While Michael continued to gig, Jay came close to walking away from music altogether. “I was smoking two packs of Marlboro a day, drinking too much,” he says. “I’d lost interest.”
He began working for Apple in London. It was a call in 2010 from a friend who had been in an early Gene Loves Jezebel line-up, asking if Jay wanted to sing on a Rolling Stones tribute album, that revived his interest in playing music. Solo gigs and an album with former bandmate Pete Rizzo under the name Ugly Buggs followed, though it would be seven years before the Gene Loves Jezebel name reappeared on an album again. “The landscape has changed so much,” says Jay. “We funded this via Pledge. It’s a long way from half a million dollars on an album or a couple of hundred grand on a video.”
Unsurprisingly, Michael Aston’s name is nowhere near Dance Underwater. Today the brothers’ relationship sits somewhere between non‑existent and outright toxic. Jay accuses Michael of attempting to block his version of the band from playing in the US and Brazil. According to Michael, they haven’t spoken to each other since their father’s funeral almost 10 years ago. Both agree that a reunion is out of the question.
“He’s a manipulative person,“ says Jay. “He’s all out for Michael Aston; he’s not out for anyone else. If he could have done it without me, he quite happily would have. He needed my talent. And the minute he couldn’t exploit me, he’d had enough.”
“Even beyond the lawsuits, it’s the slandering, the lies, the false narratives, the cruelty,” says Michael, who has recently been working on new music with Depeche Mode producer John Fryer. “It’s been mean for no reason.”
Both brothers have made peace with the idea of there being two Gene Loves Jezebels in action, if not with each other. “If you’ve got a twin, you’ve an ally immediately,” Jay says. “It was the both of us against the world.
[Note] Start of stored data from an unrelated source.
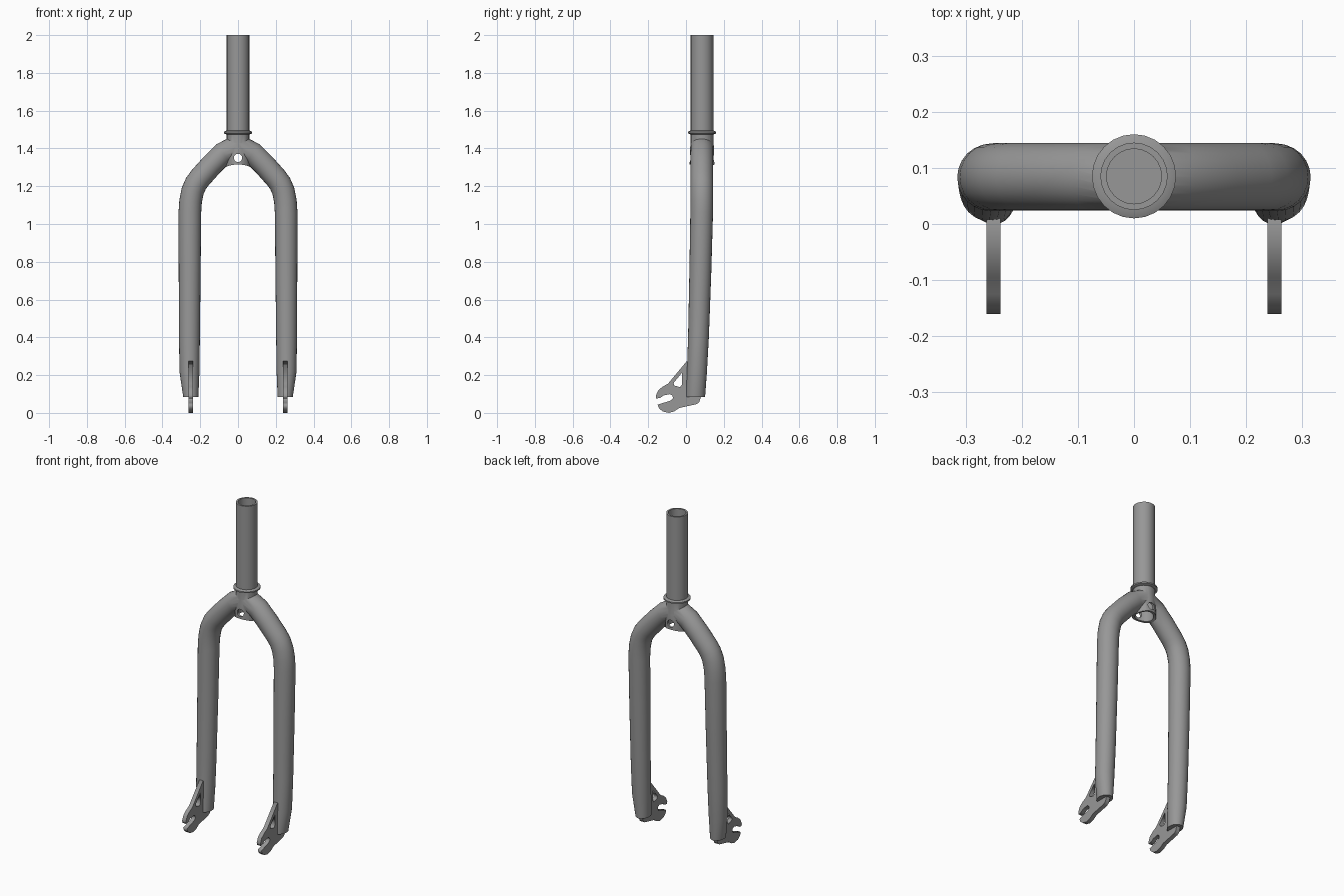
import bpy, bmesh, math
from mathutils import Vector, Matrix

if "Cube" in bpy.data.objects:
    bpy.data.objects.remove(bpy.data.objects["Cube"], do_unlink=True)

steel = bpy.data.materials.new("grey_steel")
steel.use_nodes = True
GREY = (0.31, 0.31, 0.31, 1)
steel.diffuse_color = GREY
steel.node_tree.nodes["Principled BSDF"].inputs["Base Color"].default_value = GREY

AXIS_Y = 0.085          # steering axis
SEGS = 24


def add_object(name, bm):
    bmesh.ops.recalc_face_normals(bm, faces=bm.faces)
    mesh = bpy.data.meshes.new(name)
    bm.to_mesh(mesh)
    bm.free()
    obj = bpy.data.objects.new(name, mesh)
    bpy.context.collection.objects.link(obj)
    mesh.materials.append(steel)
    return obj


def select(obj):
    bpy.ops.object.select_all(action='DESELECT')
    obj.select_set(True)
    bpy.context.view_layer.objects.active = obj


def smooth(obj):
    select(obj)
    bpy.ops.object.shade_smooth_by_angle(angle=math.radians(35))


def skin(rings):
    """Join vertex rings into a capped tube."""
    bm = bmesh.new()
    loops = [[bm.verts.new(p) for p in ring] for ring in rings]
    for a, b in zip(loops, loops[1:]):
        for i in range(len(a)):
            j = (i + 1) % len(a)
            bm.faces.new((a[i], a[j], b[j], b[i]))
    bm.faces.new(loops[0])
    bm.faces.new(loops[-1])
    return bm


def lathe(name, profile):
    """Turn (radius, z) points about the steering axis."""
    turns = [2 * math.pi * i / SEGS for i in range(SEGS)]
    rings = [[(r * math.cos(t), AXIS_Y + r * math.sin(t), z) for t in turns]
             for r, z in profile]
    return add_object(name, skin(rings))


def cross_cylinder(name, radius, z, segments):
    """Cylinder lying along y."""
    bm = bmesh.new()
    bmesh.ops.create_cone(bm, cap_ends=True, segments=segments, radius1=radius,
                          radius2=radius, depth=1,
                          matrix=Matrix.Translation((0, AXIS_Y, z)) @
                          Matrix.Rotation(math.pi / 2, 4, 'X'))
    return add_object(name, bm)


def combine(target, other, operation):
    mod = target.modifiers.new(operation, 'BOOLEAN')
    mod.operation = operation
    mod.solver = 'EXACT'
    mod.object = other
    select(target)
    bpy.ops.object.modifier_apply(modifier=mod.name)
    bpy.data.objects.remove(other, do_unlink=True)


# Fork legs: one swept arch; each row is x, y, z, side radius, depth radius
half = [
    (0.250, 0.050, 0.085, 0.040, 0.051),
    (0.257, 0.058, 0.220, 0.053, 0.053),
    (0.257, 0.066, 0.400, 0.055, 0.055),
    (0.256, 0.076, 0.750, 0.058, 0.058),
    (0.255, 0.083, 1.060, 0.060, 0.060),
    (0.251, 0.084, 1.120, 0.060, 0.060),
    (0.240, 0.084, 1.175, 0.060, 0.060),
    (0.223, 0.084, 1.214, 0.060, 0.060),
    (0.200, 0.084, 1.245, 0.060, 0.060),
    (0.140, 0.084, 1.312, 0.060, 0.060),
    (0.078, 0.084, 1.374, 0.060, 0.060),
    (0.000, 0.084, 1.415, 0.067, 0.060),
]
path = half + [(-p[0], *p[1:]) for p in reversed(half[:-1])]
rings = []
for k, (x, y, z, side, depth) in enumerate(path):
    before, after = path[max(k - 1, 0)], path[min(k + 1, len(path) - 1)]
    across = Vector((after[2] - before[2], 0, before[0] - after[0])).normalized()
    if k in (0, len(path) - 1):          # level cut at the leg ends
        across = Vector((1 if k == 0 else -1, 0, 0))
    rings.append([Vector((x, y, z)) + across * side * math.cos(t)
                  + Vector((0, depth * math.sin(t), 0))
                  for t in (2 * math.pi * i / SEGS for i in range(SEGS))])
legs = add_object("fork_legs", skin(rings))

# Crown: short tube arched underneath, bored and cross drilled
crown = lathe("crown", [(0.066, 1.295), (0.064, 1.40), (0.060, 1.43), (0.060, 1.485)])
combine(crown, cross_cylinder("arch_cutter", 0.17, 1.145, 64), 'DIFFERENCE')
combine(legs, crown, 'UNION')
combine(legs, lathe("bore_cutter", [(0.052, 1.2), (0.052, 1.46)]), 'DIFFERENCE')
combine(legs, cross_cylinder("bolt_hole_cutter", 0.022, 1.35, 20), 'DIFFERENCE')
smooth(legs)

# Steerer tube, hollow at the top
smooth(lathe("steerer_tube", [(0.060, 1.48), (0.060, 2.0), (0.049, 2.0), (0.049, 1.5)]))

# Bearing collar
smooth(lathe("bearing_collar", [(0.062, 1.474), (0.075, 1.480), (0.075, 1.488),
                                (0.062, 1.494)]))

# Dropouts: slotted plates with a triangular window, outlined in y, z
outline = [(0.005, 0.275), (-0.095, 0.155), (-0.125, 0.138), (-0.148, 0.118),
           (-0.160, 0.090), (-0.158, 0.076), (-0.135, 0.080), (-0.120, 0.092),
           (-0.085, 0.099), (-0.072, 0.092), (-0.069, 0.078), (-0.080, 0.066),
           (-0.120, 0.053), (-0.150, 0.043), (-0.143, 0.024), (-0.122, 0.007),
           (-0.090, 0.000), (-0.062, 0.008), (-0.035, 0.026), (0.055, 0.046),
           (0.070, 0.056), (0.080, 0.086), (0.050, 0.110), (0.040, 0.200)]
window = [(-0.022, 0.212), (-0.022, 0.148), (-0.032, 0.136), (-0.062, 0.145),
          (-0.066, 0.158)]
for side, x in (("left", 0.25), ("right", -0.25)):
    curve = bpy.data.curves.new(side + "_dropout", 'CURVE')
    curve.dimensions = '2D'
    curve.fill_mode = 'BOTH'
    curve.extrude = 0.0125
    for points in (outline, window):
        spline = curve.splines.new('POLY')
        spline.points.add(len(points) - 1)
        for point, (u, v) in zip(spline.points, points):
            point.co = (u, v, 0, 1)
        spline.use_cyclic_u = True
    plate = bpy.data.objects.new(side + "_dropout", curve)
    bpy.context.collection.objects.link(plate)
    plate.location.x = x
    plate.rotation_euler = (math.pi / 2, 0, math.pi / 2)
    curve.materials.append(steel)
    select(plate)
    bpy.ops.object.convert(target='MESH')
But things happen along the way.”
Dance Underwater by Jay Aston’s Gene Loves Jezebel is out now via Westworld Recordings.